By Minerwa Tahir
KARACHI: An interesting flowchart was floated on social media barely half an hour after reports of the speculated PIB-Bahadurabad split surfaced. It shows the four instances when MQM was split: first into Muttahida Qaumi Movement and Mahajir Qaumi Movement, then MQM and PSP, followed by MQM splitting into London and Pakistan factions, and the final division into Bahadurabad and PIB factions.
On face value, this may seem like the chaotic disintegration of Karachi’s largest political party. More factions with more detailed names. However, the political landscape of Karachi has never been as black and white as most would like to believe. In Karachi: Ordered Disorder and the Struggle for the City, Laurent Gayer mentioned a system of “ordered disorder” that prevails in Pakistan’s economic hub. This form of disorder, characterized by distinct features not found in any other part of the country, has prevailed in Karachi over time and is likely to continue given the unique dynamics of the multi-lingual city. Moreover, since Karachi’s ordered disorder is based on human interdependence, those who appear to be rivals are often working in collaboration. For example, it was the late chief minister, Jam Sadiq Ali, who had tipped the party founder about an oncoming army operation in the early 1990s and advised him to leave Pakistan. The MQM founder acted on his advice, never to return to the country.
If there is one quality that those associated with MQM, be they Farooq Sattar, Amir Khan and Khalid Maqbool Siddiqui or the lower tier saathi, excel at, it is creating intended perceptions. Right now, TV channels are flashing headlines and hyped up anchorpersons are going on and on about speculations of the possible MQM-Pakistan split. For all we know, it could be true. Given the party’s current record, however, there is yet another speculation that will not be discussed on TV: what if this is yet another manoeuvre of the seasoned Sattar? In November last year, he managed to expose PSP and the establishment all at the same time. In Karachi, PSP has always remained irrelevant to the voter despite all the alleged backing it enjoyed. The real challenge that Sattar undertook was something else and victorious did he emerge.
This technique of creating intended perceptions that Sattar employs is his strategy to plan ahead. It is the ground level engagement of a party leader that appeals to the Karachi voter. As rival parties remark on the supposed disintegration of MQM and the electronic media wastes air time on how party workers are not following Sattar’s orders, the party convener gets time and space for his manoeuvring and base level involvement. The fact remains that we will not find Bilawal campaigning on ground for a by-election in Karachi. But Sattar and other MQM leaders will always be there.
Now that the MQM has carefully chosen its battles and managed to steer attention in the direction of non-issues such as Tessori and “Memon card”, it is consciously working towards preparing for the upcoming general elections. Moreover, the state seems to have given them the green light as well. After all, Karachi cannot be sustained for long without its disordered order. Most likely, Tessori will not get the ticket for the Senate and Sattar is very much on board with the Rabita Committee’s decision.
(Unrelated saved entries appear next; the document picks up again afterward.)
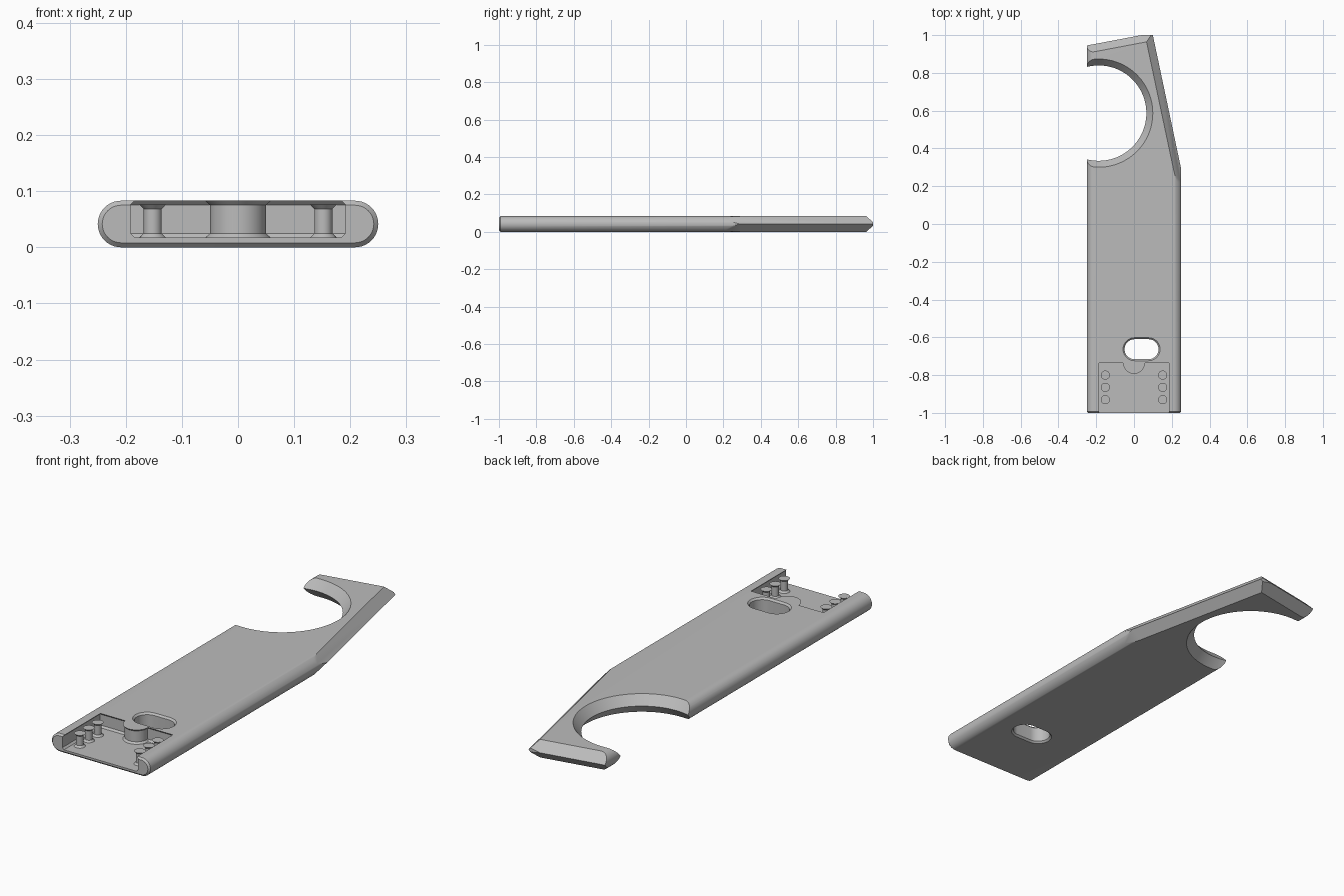
import bpy, bmesh, math

if "Cube" in bpy.data.objects:
    bpy.data.objects.remove(bpy.data.objects["Cube"])

H = 0.083          # thickness
M = H / 2

mat = bpy.data.materials.new("plain grey")
mat.diffuse_color = (0.5, 0.5, 0.5, 1)
mat.use_nodes = True
mat.node_tree.nodes["Principled BSDF"].inputs["Base Color"].default_value = mat.diffuse_color


def loft(name, rings):
    """Closed solid through rings of equal point count."""
    bm = bmesh.new()
    vs = [[bm.verts.new(p) for p in r] for r in rings]
    n = len(rings[0])
    for a, b in zip(vs, vs[1:]):
        for i in range(n):
            j = (i + 1) % n
            bm.faces.new((a[i], a[j], b[j], b[i]))
    bm.faces.new(vs[0][::-1])
    bm.faces.new(vs[-1])
    bmesh.ops.recalc_face_normals(bm, faces=bm.faces)
    me = bpy.data.meshes.new(name)
    bm.to_mesh(me)
    bm.free()
    me.materials.append(mat)
    ob = bpy.data.objects.new(name, me)
    bpy.context.collection.objects.link(ob)
    return ob


def stadium(half, r, n=20):
    pts = []
    for sx, a0 in ((1, -90), (-1, 90)):
        for i in range(n + 1):
            a = math.radians(a0 + 180 * i / n)
            pts.append((sx * half + r * math.cos(a), r * math.sin(a)))
    return pts


def circle(cx, cy, r, z, n):
    return [(cx + r * math.cos(2 * math.pi * i / n),
             cy + r * math.sin(2 * math.pi * i / n), z) for i in range(n)]


def select(ob):
    bpy.ops.object.select_all(action='DESELECT')
    ob.select_set(True)
    bpy.context.view_layer.objects.active = ob


def cut(target, tool, op='DIFFERENCE'):
    tool.hide_render = True
    select(target)
    m = target.modifiers.new("cut", 'BOOLEAN')
    m.operation, m.object, m.solver = op, tool, 'EXACT'
    bpy.ops.object.modifier_apply(modifier=m.name)
    bpy.data.objects.remove(tool, do_unlink=True)


# Flat bar with round sides and a small chamfer on the front end
half = 0.25 - M
body = loft("body", [[(x, y, z + M) for x, z in stadium(half, r)]
                     for y, r in ((-1, M - 0.008), (-0.992, M), (1, M))])


# Slanted, double-chamfered tip
def tip_ring(z):
    d = 0.04 * abs(z - M) / M
    a, b = 0.978, 0.207        # right edge normal
    c, e = -0.186, 0.9825      # back edge normal
    p, q = 0.3045 - d, 0.975 - d
    det = a * e - b * c
    corner = ((p * e - b * q) / det, (a * q - c * p) / det)
    return [(-0.5, -1.5, z), ((p + b * 1.5) / a, -1.5, z),
            (*corner, z), (-0.5, (q + c * 0.5) / e, z)]


cut(body, loft("tip_cutter", [tip_ring(z) for z in (-0.02, M, H + 0.02)]), 'INTERSECT')

# Large round bite with chamfers above and below
cut(body, loft("bite_cutter", [
    circle(-0.187, 0.587, 0.2525 + 0.034 * abs(z - M) / M, z, 96)
    for z in (-0.02, M, H + 0.02)]))

# Oblong hole with chamfered rims
cut(body, loft("slot_cutter", [
    [(x + 0.04, y - 0.663, z) for x, y in stadium(0.037, r)]
    for z, r in ((-0.01, 0.071), (0.008, 0.053), (H - 0.008, 0.053), (H + 0.01, 0.071))]))


# Front pocket with undercut bevels and a half-round boss at the back
def pocket_ring(z, d):
    w, y, r = 0.192 - d, -0.727 - d, 0.05 + d
    arc = [(r * math.cos(t), -0.735 + r * math.sin(t))
           for t in (math.pi * (1 + i / 24) for i in range(25))]
    pts = [(-w, -1.1), (-w, y), (-r, y)] + arc + [(r, y), (w, y), (w, -1.1)]
    return [(px, py, z) for px, py in pts]


cut(body, loft("pocket_cutter", [pocket_ring(z, d) for z, d in (
    (0.017, 0.008), (0.025, 0), (H - 0.008, 0), (H, 0.008), (H + 0.02, 0.008))]))

# Spool-shaped pegs in the pocket
pegs = []
for x in (-0.152, 0.152):
    for y in (-0.8, -0.865, -0.93):
        pegs.append(loft("peg", [circle(x, y, r, z, 32) for z, r in (
            (0.014, 0.024), (0.017, 0.024), (0.025, 0.016), (0.068, 0.016), (0.076, 0.024))]))

for ob in [body] + pegs:
    select(ob)
    bpy.ops.object.shade_smooth_by_angle(angle=math.radians(25))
No matter how many splits are engineered in the party, chances are that MQM-Pakistan is all set to emerge victorious – first, in uniting most if not all factions of MQM and then on the Karachi-based seats in the upcoming election.
Story first published: 6th February 2018